The members of the fifth family, Trygonidae or sting-rays, are distinguished from the rays proper by having the vertical fins replaced by a strong spine attached to the upper side of the tail. Some fifty species are known, which inhabit tropical more than temperate seas, some species being found in great tropical rivers over 1000 m. from the sea. The spine is barbed on the sides and is a most effective weapon of defence; by lashing the tail in every direction the sting-rays can inflict dangerous or at least extremely painful wounds. The danger arises from the lacerated nature of the wound rather than from any specially poisonous property of the mucus inoculated. Generally only one or two spines are developed. Sting-rays attain to about the same size as the skates and are eaten on the coasts of the -Mediterranean and elsewhere. One species (Trygon pastinaca) is not rarely found in the North Atlantic and extends northwards to the coasts of Ireland, England and Norway. The rays of the sixth and last family, Myliobatidae, are popularly known under various names, such as “devil-fishes,” “sea-devils” and “eagle-rays.” In them the dilatation of the body, or rather the development of the pectoral fins, is carried to an extreme, whilst the tail is very thin and sometimes long like a whip-cord (fig. 3). Caudal spines are generally present and similar to those of the sting-rays. In the enormous “sea-devils,” sometimes classed as a separate family (Mobulidae), the anterior part of the pectoral fin is detached and forms a “cephalic” lobe or pair of lobes in front of the snout. The dentition consists of perfectly flat molars, adapted for crushing hard substances. In some of the eagle-rays the molars are large and tessellated (fig. 4), in others extremely small.

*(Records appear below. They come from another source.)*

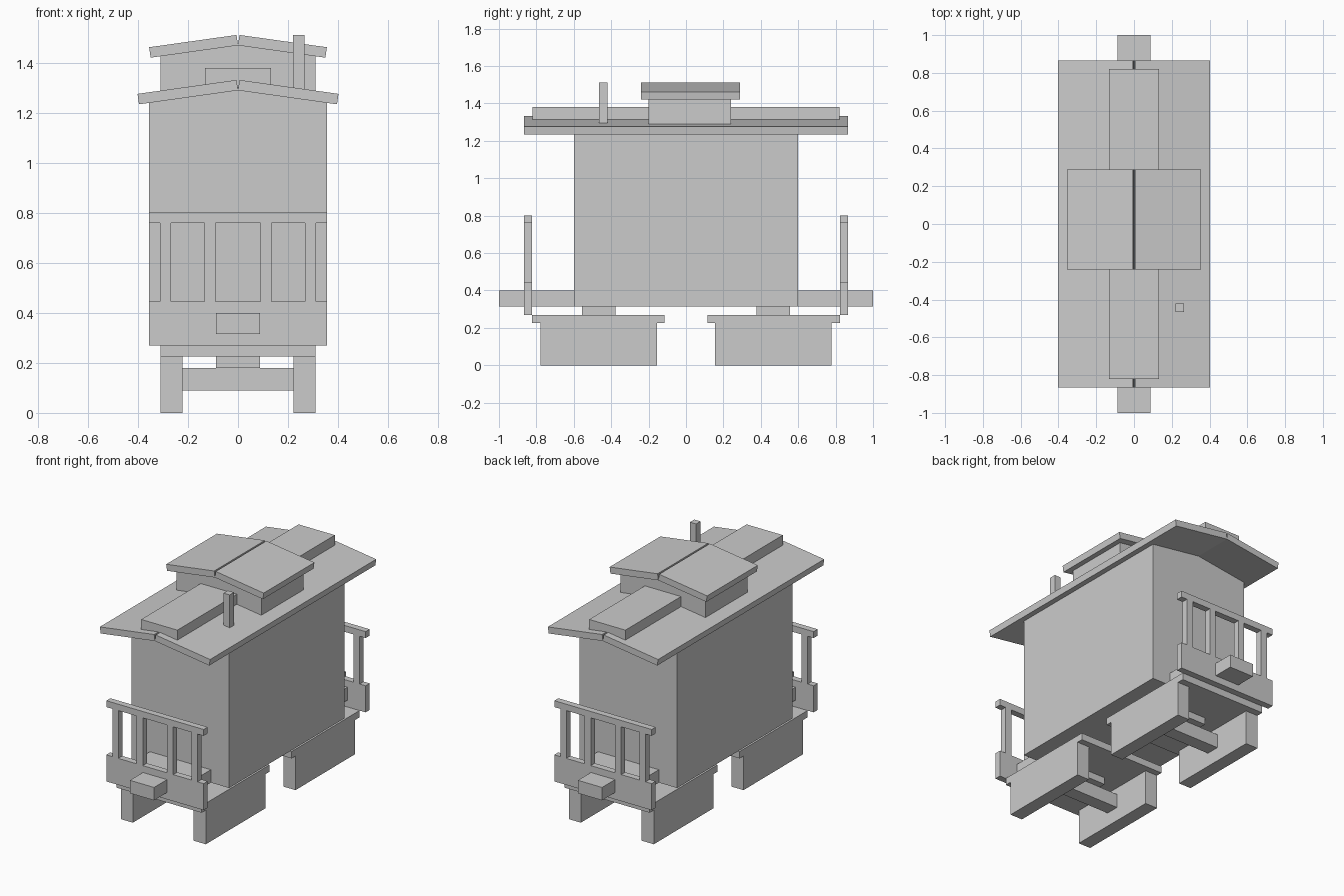
import bpy, math

if "Cube" in bpy.data.objects:
    bpy.data.objects.remove(bpy.data.objects["Cube"])

SLOPE = math.radians(8)


def mesh(name, verts, faces):
    me = bpy.data.meshes.new(name)
    me.from_pydata(verts, [], faces)
    ob = bpy.data.objects.new(name, me)
    bpy.context.collection.objects.link(ob)
    return ob


def prism(name, profile, y0, y1):
    """Extrude an anticlockwise (x, z) profile along y."""
    n = len(profile)
    verts = [(x, y, z) for y in (y0, y1) for x, z in profile]
    faces = [tuple(range(n)), tuple(range(2 * n - 1, n - 1, -1))]
    faces += [(i, i + n, (i + 1) % n + n, (i + 1) % n) for i in range(n)]
    return mesh(name, verts, faces)


def box(name, x0, x1, y0, y1, z0, z1):
    if y0 > y1:
        y0, y1 = y1, y0
    return prism(name, [(x0, z0), (x1, z0), (x1, z1), (x0, z1)], y0, y1)


def gable_box(name, half, y0, y1, z0, peak):
    """Box whose top follows the roof slope."""
    eave = peak - half * math.tan(SLOPE)
    prism(name, [(-half, z0), (half, z0), (half, eave), (0, peak), (-half, eave)], y0, y1)


def roof(name, length, y0, y1, peak, t=0.042):
    """Two tilted slabs meeting at their lower ridge edge."""
    c, s = math.cos(SLOPE), math.sin(SLOPE)
    right = [(0, peak), (length * c, peak - length * s),
             (length * c + t * s, peak - length * s + t * c), (t * s, peak + t * c)]
    prism(name + "_right", right, y0, y1)
    prism(name + "_left", [(-x, z) for x, z in reversed(right)], y0, y1)


# Cabin and main roof
gable_box("cabin", 0.355, -0.6, 0.6, 0.315, 1.29)
roof("main_roof", 0.4, -0.865, 0.865, 1.29)

# Lookout cupola, roof walk and chimney
gable_box("cupola", 0.31, -0.2, 0.24, 1.285, 1.47)
roof("cupola_roof", 0.353, -0.24, 0.288, 1.47)
box("roof_walk", -0.132, 0.132, -0.82, 0.82, 1.30, 1.38)
box("chimney", 0.22, 0.265, -0.465, -0.42, 1.28, 1.512)

for end, s in (("front", -1), ("back", 1)):
    # End platform and coupler
    box(end + "_platform", -0.222, 0.222, s * 0.6, s * 0.825, 0.315, 0.4)
    box(end + "_coupler", -0.088, 0.088, s * 0.865, s * 1.0, 0.315, 0.4)

    # Railing
    box(end + "_railing_panel", -0.355, 0.355, s * 0.823, s * 0.865, 0.27, 0.445)
    box(end + "_railing_top", -0.355, 0.355, s * 0.823, s * 0.865, 0.76, 0.802)
    for i, x in enumerate((-0.289, -0.111, 0.111, 0.289)):
        box(f"{end}_railing_post_{i}", x - 0.022, x + 0.022, s * 0.823, s * 0.865, 0.445, 0.76)

    # Wheel truck
    box(end + "_truck_plate", -0.31, 0.31, s * 0.115, s * 0.823, 0.225, 0.27)
    box(end + "_truck_pivot", -0.088, 0.088, s * 0.378, s * 0.556, 0.18, 0.315)
    box(end + "_truck_beam", -0.222, 0.222, s * 0.422, s * 0.511, 0.09, 0.18)
    for side, x in (("left", -0.266), ("right", 0.266)):
        box(f"{end}_truck_side_{side}", x - 0.044, x + 0.044, s * 0.156, s * 0.778, 0, 0.225)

Of the twenty-seven species which are known, from tropical and temperate seas, the majority attain a very large and some an enormous size: one mentioned by Risso, which was taken at Messina, weighed 1250 lb. A foetus taken from the uterus of the mother (all eagle-rays are viviparous), captured at Jamaica and preserved in the British Museum, is 5 ft. broad and weighed 20 lb. The mother measured 15 ft. in width and as many in length, and was between 3 and 4 ft. thick. At Jamaica, where these rays are well known under the name of “devil-fishes,” they are frequently attacked for sport's sake, but their capture is uncertain and sometimes attended with danger. The eagle-ray of the Mediterranean and Atlantic (Myliobalis aquila) is occasionally found off the British coasts. (A. C. G.; J. G. K.)